Like my conversation with Steve Pederson on The Dream Highway podcast (episode 26), it was a great experience for an introvert like me. I have talked a lot about living with clinical depression, but I have not talked much about being an introvert. Most people think introverts are shy and quiet, so you might be surprised to learn I enjoy interviews like this. But being “shy and quiet” is not the whole picture. Introverts tend to think a lot about big issues, like climate change, the state of the government, repercussions of policy and court decisions, what does freedom really mean, existential angst and such. Because of that, small talk is a challenge for us, so we often appear awkward in social situations.

This is what small talk feels like for an introvert.

But if you get us talking about something we are passionate about, we can talk all day. And I could have in both those cases, because I am passionate about writing and helping people struggling with depression. Fortunately for you, each episode is less than an hour.

A word about the YouTube channel

I set up a YouTube channel called Almost Ordained. Though I’ve had fun with it, I think I need to switch it to a podcast. I’ve been frustrated somewhat with aspects of video production. The last episode I filmed hasn’t aired, because the lighting was just out of control. Light, dark, light, dark … that’s what made me say, enough is enough. The episodes are still available to watch if you want to catch up on them. And I’m glad it was still up when Brother B sent me that promo, so I had a place to post it. But apparently, I don’t have the technical set up to make my own videos. Less can go wrong with audio, so I will give that a try.

That’s all for now. Until next time, remember these words from Matthew 7:12,

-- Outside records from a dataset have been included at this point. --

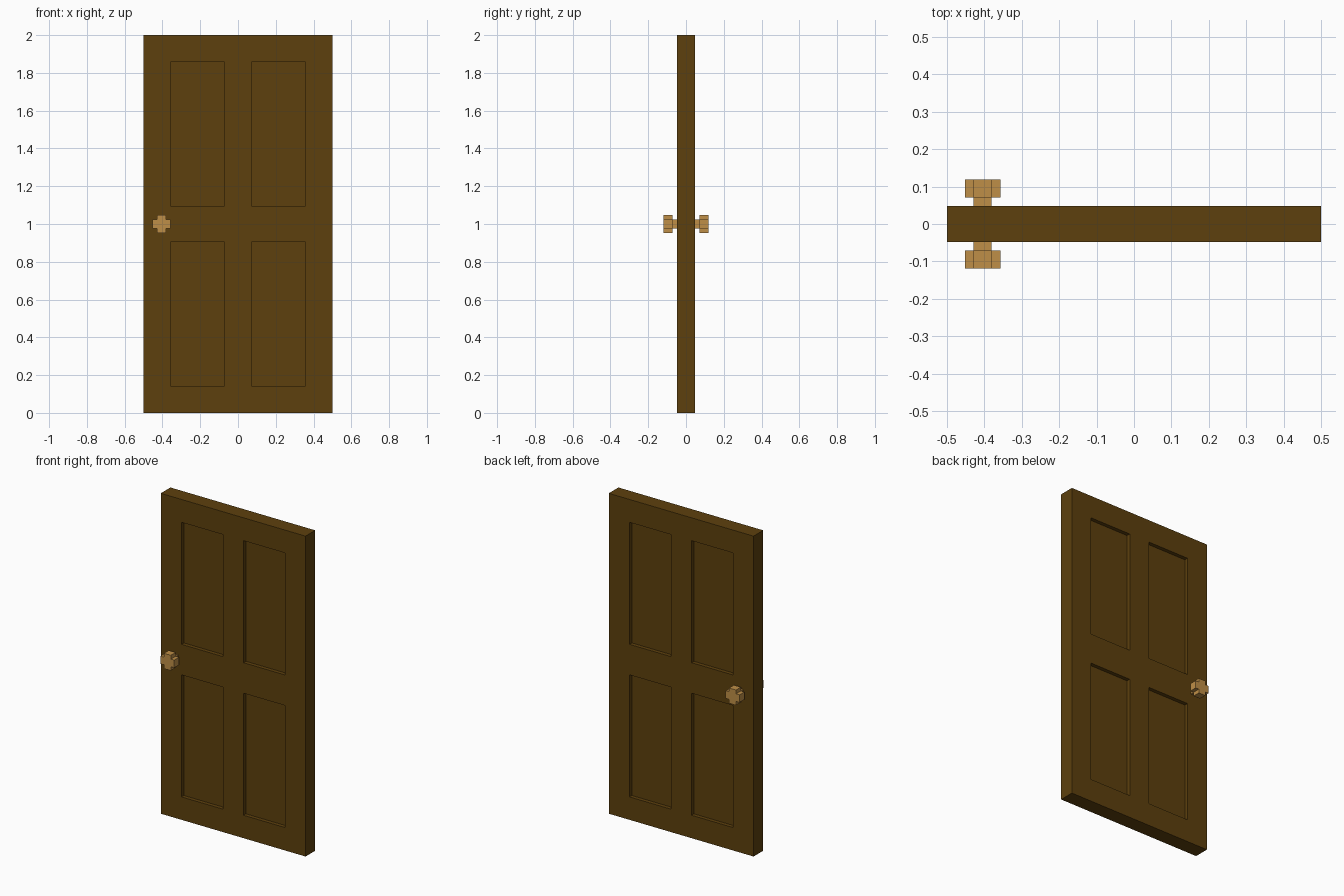
import bpy
import bmesh
from mathutils import Vector

if "Cube" in bpy.data.objects:
    bpy.data.objects.remove(bpy.data.objects["Cube"], do_unlink=True)

U = 2 / 84  # modelling unit: the door is 42 x 4 x 84 units


def make_material(name, color):
    mat = bpy.data.materials.new(name)
    mat.use_nodes = True
    mat.diffuse_color = color
    mat.node_tree.nodes["Principled BSDF"].inputs["Base Color"].default_value = color
    return mat


def make_object(name, bm, mat):
    bmesh.ops.recalc_face_normals(bm, faces=bm.faces)
    mesh = bpy.data.meshes.new(name)
    bm.to_mesh(mesh)
    bm.free()
    mesh.materials.append(mat)
    obj = bpy.data.objects.new(name, mesh)
    bpy.context.collection.objects.link(obj)
    return obj


def add_prism(bm, outline, y0, y1):
    """Extrude an x-z outline (in units) from y0 to y1."""
    face = bm.faces.new([bm.verts.new((x * U, y0 * U, z * U)) for x, z in outline])
    ext = bmesh.ops.extrude_face_region(bm, geom=[face], use_keep_orig=True)
    verts = [g for g in ext["geom"] if isinstance(g, bmesh.types.BMVert)]
    bmesh.ops.translate(bm, verts=verts, vec=(0, (y1 - y0) * U, 0))


dark_wood = make_material("dark_wood", (0.110, 0.051, 0.004, 1))
brass = make_material("brass", (0.520, 0.275, 0.063, 1))

# Door slab, cut along the panel edges
bm = bmesh.new()
add_prism(bm, [(-21, 0), (21, 0), (21, 84), (-21, 84)], -2, 2)
cuts = [((x, 0, 0), (1, 0, 0)) for x in (-15, -3, 3, 15)]
cuts += [((0, 0, z), (0, 0, 1)) for z in (6, 38, 46, 78)]
for point, normal in cuts:
    bmesh.ops.bisect_plane(bm, geom=bm.verts[:] + bm.edges[:] + bm.faces[:],
                           plane_co=Vector(point) * U, plane_no=normal)
bmesh.ops.recalc_face_normals(bm, faces=bm.faces)

# Four recessed panels on each side
panels = []
for f in bm.faces:
    c = f.calc_center_median() / U
    if abs(f.normal.y) > 0.9 and 3 < abs(c.x) < 15 and (6 < c.z < 38 or 46 < c.z < 78):
        panels.append(f)
bmesh.ops.inset_individual(bm, faces=panels, thickness=0, depth=-U)
make_object("door_panel", bm, dark_wood)

# Knobs: square stem and cross-shaped grip, front and back
STEM = [(-18, 41), (-16, 41), (-16, 43), (-18, 43)]
CROSS = [(-18, 40), (-16, 40), (-16, 41), (-15, 41), (-15, 43), (-16, 43),
         (-16, 44), (-18, 44), (-18, 43), (-19, 43), (-19, 41), (-18, 41)]
for side, s in (("front", -1), ("back", 1)):
    for part, outline, y0, y1 in (("stem", STEM, 2, 3), ("knob", CROSS, 3, 5)):
        bm = bmesh.new()
        add_prism(bm, outline, s * y0, s * y1)
        make_object(f"{side}_{part}", bm, brass)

In everything do to others as you would have them do to you; for this is the law and the prophets.


Grace and peace to you.